START DATA PROVIDED

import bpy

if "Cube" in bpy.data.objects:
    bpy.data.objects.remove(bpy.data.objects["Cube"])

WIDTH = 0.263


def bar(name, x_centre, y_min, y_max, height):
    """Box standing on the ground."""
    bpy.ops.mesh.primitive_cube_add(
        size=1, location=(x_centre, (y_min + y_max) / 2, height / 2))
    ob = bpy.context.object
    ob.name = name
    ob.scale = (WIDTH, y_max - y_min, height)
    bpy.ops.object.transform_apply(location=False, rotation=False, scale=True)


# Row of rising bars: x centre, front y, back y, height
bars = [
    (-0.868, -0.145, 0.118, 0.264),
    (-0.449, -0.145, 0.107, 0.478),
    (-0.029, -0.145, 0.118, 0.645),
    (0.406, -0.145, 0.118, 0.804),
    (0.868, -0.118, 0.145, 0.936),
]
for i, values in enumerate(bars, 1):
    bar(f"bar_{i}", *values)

END DATA PROVIDED
START DATA PROVIDED

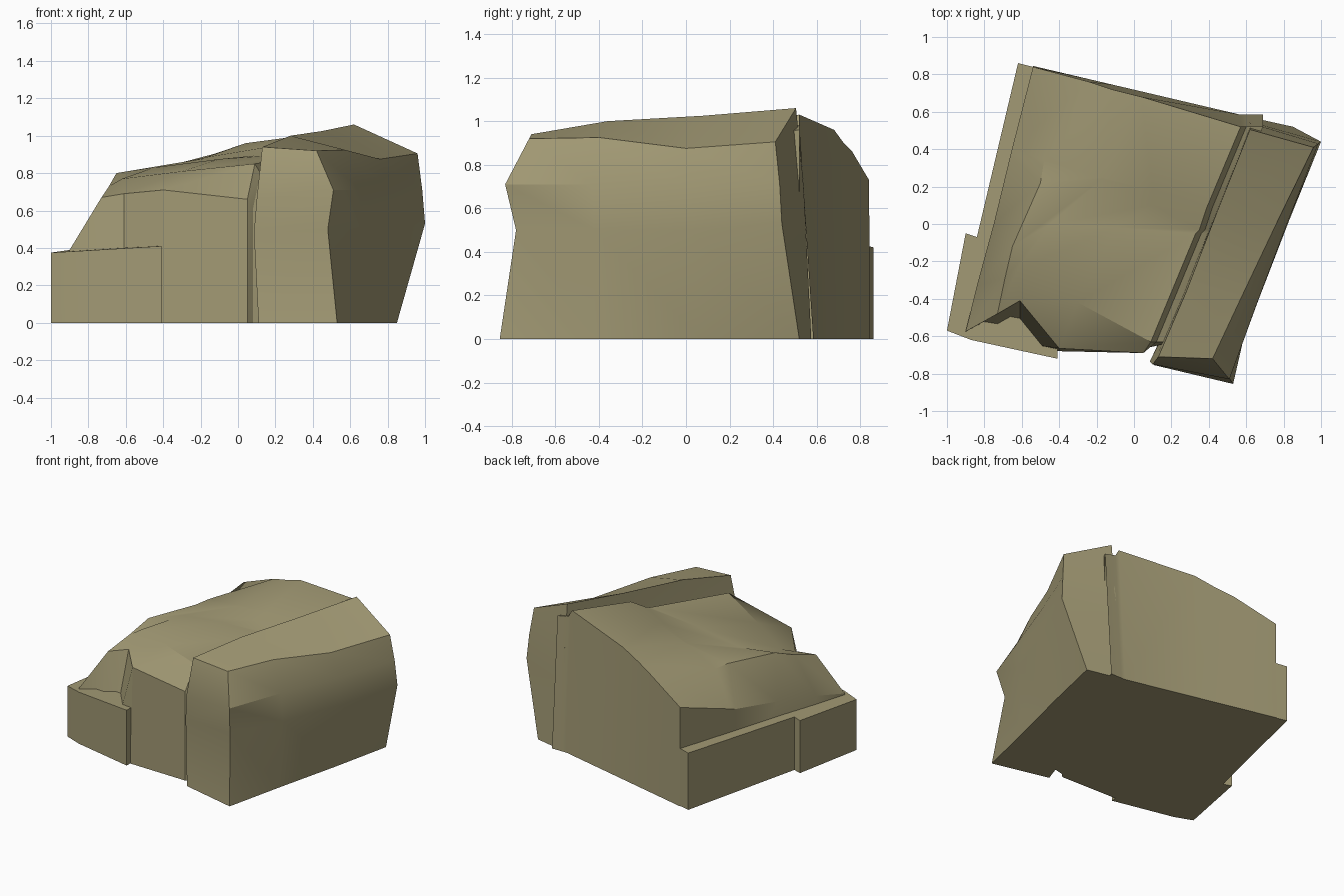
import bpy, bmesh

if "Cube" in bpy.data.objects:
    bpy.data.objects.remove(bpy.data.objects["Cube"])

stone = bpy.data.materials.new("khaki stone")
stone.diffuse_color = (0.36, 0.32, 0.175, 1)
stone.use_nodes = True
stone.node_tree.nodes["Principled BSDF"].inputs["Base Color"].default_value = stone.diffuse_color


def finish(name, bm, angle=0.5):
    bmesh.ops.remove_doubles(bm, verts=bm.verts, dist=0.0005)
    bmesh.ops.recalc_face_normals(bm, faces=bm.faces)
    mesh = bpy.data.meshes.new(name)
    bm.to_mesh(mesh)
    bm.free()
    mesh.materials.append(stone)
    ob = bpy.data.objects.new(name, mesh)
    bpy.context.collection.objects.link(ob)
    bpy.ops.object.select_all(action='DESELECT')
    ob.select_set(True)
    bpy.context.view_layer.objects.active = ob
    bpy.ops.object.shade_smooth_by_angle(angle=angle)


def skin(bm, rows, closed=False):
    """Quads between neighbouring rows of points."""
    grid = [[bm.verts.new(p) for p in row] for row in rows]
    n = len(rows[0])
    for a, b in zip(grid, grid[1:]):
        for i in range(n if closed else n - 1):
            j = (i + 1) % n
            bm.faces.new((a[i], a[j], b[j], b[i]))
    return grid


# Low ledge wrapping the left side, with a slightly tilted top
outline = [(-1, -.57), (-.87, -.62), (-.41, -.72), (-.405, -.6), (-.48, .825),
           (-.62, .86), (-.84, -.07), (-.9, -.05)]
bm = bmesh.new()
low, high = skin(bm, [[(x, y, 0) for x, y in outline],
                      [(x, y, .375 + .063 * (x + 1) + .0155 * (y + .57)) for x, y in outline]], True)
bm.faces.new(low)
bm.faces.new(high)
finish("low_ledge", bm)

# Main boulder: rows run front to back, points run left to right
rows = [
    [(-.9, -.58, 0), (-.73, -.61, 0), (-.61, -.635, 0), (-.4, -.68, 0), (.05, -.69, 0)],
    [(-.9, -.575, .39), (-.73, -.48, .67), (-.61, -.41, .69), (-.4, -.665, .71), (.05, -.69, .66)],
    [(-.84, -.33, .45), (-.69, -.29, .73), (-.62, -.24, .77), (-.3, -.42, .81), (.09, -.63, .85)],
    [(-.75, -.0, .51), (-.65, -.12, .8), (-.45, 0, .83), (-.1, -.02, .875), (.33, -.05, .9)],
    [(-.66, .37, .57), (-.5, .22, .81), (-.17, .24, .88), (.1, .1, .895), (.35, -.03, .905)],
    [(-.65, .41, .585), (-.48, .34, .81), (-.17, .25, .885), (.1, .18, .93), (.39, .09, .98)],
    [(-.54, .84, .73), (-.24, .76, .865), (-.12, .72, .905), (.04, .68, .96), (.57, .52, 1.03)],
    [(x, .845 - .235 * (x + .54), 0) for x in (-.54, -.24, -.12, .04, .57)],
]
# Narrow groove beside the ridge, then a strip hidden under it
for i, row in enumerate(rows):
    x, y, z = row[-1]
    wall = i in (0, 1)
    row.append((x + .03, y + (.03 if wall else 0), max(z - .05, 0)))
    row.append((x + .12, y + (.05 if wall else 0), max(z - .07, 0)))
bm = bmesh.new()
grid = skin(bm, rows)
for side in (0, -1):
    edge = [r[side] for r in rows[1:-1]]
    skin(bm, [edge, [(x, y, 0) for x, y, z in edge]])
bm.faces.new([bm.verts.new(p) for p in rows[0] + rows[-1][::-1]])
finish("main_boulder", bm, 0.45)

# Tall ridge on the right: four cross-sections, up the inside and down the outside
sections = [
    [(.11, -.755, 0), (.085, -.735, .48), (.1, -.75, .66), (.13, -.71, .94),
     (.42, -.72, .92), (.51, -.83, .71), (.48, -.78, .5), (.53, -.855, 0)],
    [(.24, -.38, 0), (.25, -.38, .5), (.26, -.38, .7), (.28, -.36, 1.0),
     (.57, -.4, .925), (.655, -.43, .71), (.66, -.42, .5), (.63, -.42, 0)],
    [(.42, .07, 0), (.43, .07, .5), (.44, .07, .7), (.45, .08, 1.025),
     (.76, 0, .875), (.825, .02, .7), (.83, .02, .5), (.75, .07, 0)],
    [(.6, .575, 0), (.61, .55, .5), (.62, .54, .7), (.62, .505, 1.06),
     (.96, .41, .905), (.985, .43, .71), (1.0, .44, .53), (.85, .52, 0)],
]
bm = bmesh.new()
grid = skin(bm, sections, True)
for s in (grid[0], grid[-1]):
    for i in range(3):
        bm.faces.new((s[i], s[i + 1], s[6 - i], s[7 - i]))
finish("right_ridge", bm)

END DATA PROVIDED
START DATA PROVIDED

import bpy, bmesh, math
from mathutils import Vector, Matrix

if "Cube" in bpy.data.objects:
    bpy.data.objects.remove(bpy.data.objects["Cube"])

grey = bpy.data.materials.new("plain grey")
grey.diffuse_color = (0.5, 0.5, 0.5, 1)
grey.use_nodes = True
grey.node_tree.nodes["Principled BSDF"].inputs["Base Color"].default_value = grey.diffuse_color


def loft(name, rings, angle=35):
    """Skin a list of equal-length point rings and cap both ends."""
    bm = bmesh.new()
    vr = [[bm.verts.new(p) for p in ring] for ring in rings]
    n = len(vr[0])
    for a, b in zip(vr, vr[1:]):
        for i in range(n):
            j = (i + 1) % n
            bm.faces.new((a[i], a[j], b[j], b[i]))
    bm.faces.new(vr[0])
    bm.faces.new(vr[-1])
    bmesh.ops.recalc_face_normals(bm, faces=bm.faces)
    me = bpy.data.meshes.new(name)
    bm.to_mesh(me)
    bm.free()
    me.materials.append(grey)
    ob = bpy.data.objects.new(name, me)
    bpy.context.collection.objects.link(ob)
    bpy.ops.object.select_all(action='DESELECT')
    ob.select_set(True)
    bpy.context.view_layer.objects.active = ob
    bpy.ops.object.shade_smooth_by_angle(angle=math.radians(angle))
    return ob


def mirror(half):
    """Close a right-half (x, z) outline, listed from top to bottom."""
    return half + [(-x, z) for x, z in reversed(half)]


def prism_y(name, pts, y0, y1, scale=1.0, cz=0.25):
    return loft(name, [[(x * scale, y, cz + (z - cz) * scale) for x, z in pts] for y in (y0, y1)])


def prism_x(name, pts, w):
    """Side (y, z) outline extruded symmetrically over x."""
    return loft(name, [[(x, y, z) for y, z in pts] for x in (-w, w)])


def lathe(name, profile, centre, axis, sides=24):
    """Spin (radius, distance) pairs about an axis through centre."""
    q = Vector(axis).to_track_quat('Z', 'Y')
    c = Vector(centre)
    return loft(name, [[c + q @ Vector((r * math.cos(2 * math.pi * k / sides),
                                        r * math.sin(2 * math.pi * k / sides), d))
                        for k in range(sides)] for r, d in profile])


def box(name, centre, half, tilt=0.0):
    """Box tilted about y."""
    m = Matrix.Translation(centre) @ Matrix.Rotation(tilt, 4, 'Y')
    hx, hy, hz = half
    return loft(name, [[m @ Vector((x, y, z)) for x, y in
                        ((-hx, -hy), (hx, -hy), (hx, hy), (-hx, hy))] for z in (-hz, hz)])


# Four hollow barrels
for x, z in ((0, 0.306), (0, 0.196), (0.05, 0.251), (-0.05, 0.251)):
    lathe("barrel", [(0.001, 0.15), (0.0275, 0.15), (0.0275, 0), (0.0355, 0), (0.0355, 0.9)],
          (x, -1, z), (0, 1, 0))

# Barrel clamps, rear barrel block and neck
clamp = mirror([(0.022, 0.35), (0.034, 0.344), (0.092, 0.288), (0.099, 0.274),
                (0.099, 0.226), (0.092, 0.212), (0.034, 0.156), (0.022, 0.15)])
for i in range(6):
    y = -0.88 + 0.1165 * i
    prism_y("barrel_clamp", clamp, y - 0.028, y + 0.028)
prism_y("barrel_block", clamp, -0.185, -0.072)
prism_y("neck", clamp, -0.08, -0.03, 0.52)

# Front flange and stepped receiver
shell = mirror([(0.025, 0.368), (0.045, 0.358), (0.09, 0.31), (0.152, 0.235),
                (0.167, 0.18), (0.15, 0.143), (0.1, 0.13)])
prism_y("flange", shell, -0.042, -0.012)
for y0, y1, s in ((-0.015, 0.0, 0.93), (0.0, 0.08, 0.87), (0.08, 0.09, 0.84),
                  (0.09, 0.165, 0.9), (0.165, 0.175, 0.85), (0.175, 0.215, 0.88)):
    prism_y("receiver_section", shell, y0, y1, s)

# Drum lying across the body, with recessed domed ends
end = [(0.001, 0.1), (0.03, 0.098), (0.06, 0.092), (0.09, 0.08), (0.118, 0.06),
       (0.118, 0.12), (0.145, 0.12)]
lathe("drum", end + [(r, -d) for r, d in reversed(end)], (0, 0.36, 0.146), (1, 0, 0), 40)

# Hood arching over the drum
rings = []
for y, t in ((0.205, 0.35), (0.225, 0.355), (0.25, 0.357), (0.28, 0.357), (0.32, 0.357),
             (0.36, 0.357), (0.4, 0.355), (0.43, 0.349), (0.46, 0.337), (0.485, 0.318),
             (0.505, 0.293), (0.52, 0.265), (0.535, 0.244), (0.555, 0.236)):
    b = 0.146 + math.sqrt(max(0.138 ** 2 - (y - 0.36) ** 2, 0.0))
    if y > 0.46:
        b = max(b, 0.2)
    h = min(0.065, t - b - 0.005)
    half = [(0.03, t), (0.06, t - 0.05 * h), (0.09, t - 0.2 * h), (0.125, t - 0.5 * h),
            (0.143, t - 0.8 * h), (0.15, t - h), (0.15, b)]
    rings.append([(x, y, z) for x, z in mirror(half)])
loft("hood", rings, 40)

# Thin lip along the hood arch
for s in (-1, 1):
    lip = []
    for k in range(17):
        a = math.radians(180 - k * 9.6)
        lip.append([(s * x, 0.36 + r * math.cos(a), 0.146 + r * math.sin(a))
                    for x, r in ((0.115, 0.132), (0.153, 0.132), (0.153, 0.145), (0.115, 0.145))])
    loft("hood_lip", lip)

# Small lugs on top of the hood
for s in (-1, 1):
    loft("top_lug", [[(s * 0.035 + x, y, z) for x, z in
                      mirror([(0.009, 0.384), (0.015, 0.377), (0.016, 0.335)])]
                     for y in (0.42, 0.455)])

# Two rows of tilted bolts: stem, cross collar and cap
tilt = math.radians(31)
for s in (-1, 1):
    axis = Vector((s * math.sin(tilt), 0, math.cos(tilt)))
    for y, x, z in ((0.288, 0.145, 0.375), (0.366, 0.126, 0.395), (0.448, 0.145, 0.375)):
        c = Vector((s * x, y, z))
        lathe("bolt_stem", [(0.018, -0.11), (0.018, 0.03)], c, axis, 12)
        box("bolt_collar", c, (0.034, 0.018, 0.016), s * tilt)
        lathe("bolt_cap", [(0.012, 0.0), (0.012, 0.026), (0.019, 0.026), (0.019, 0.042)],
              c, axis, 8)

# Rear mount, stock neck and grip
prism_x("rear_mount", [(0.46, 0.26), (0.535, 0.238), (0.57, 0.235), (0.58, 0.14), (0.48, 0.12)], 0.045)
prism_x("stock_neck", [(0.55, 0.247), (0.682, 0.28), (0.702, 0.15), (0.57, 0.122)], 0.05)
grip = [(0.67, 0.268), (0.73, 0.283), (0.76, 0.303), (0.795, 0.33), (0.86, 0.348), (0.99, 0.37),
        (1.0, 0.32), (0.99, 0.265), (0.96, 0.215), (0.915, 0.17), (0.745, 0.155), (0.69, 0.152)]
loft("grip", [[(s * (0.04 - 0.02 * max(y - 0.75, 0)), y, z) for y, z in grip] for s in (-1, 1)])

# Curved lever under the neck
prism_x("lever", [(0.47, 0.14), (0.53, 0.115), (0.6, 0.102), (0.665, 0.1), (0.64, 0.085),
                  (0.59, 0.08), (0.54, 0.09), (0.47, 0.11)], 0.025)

END DATA PROVIDED

_WHAT YOU SHOULD DO_:
The answer must be every line from the records above that contains the word "grey", copied in full.

_RESPONSE TO THIS EXERCISE_:
grey = bpy.data.materials.new("plain grey")
grey.diffuse_color = (0.5, 0.5, 0.5, 1)
grey.use_nodes = True
grey.node_tree.nodes["Principled BSDF"].inputs["Base Color"].default_value = grey.diffuse_color
    me.materials.append(grey)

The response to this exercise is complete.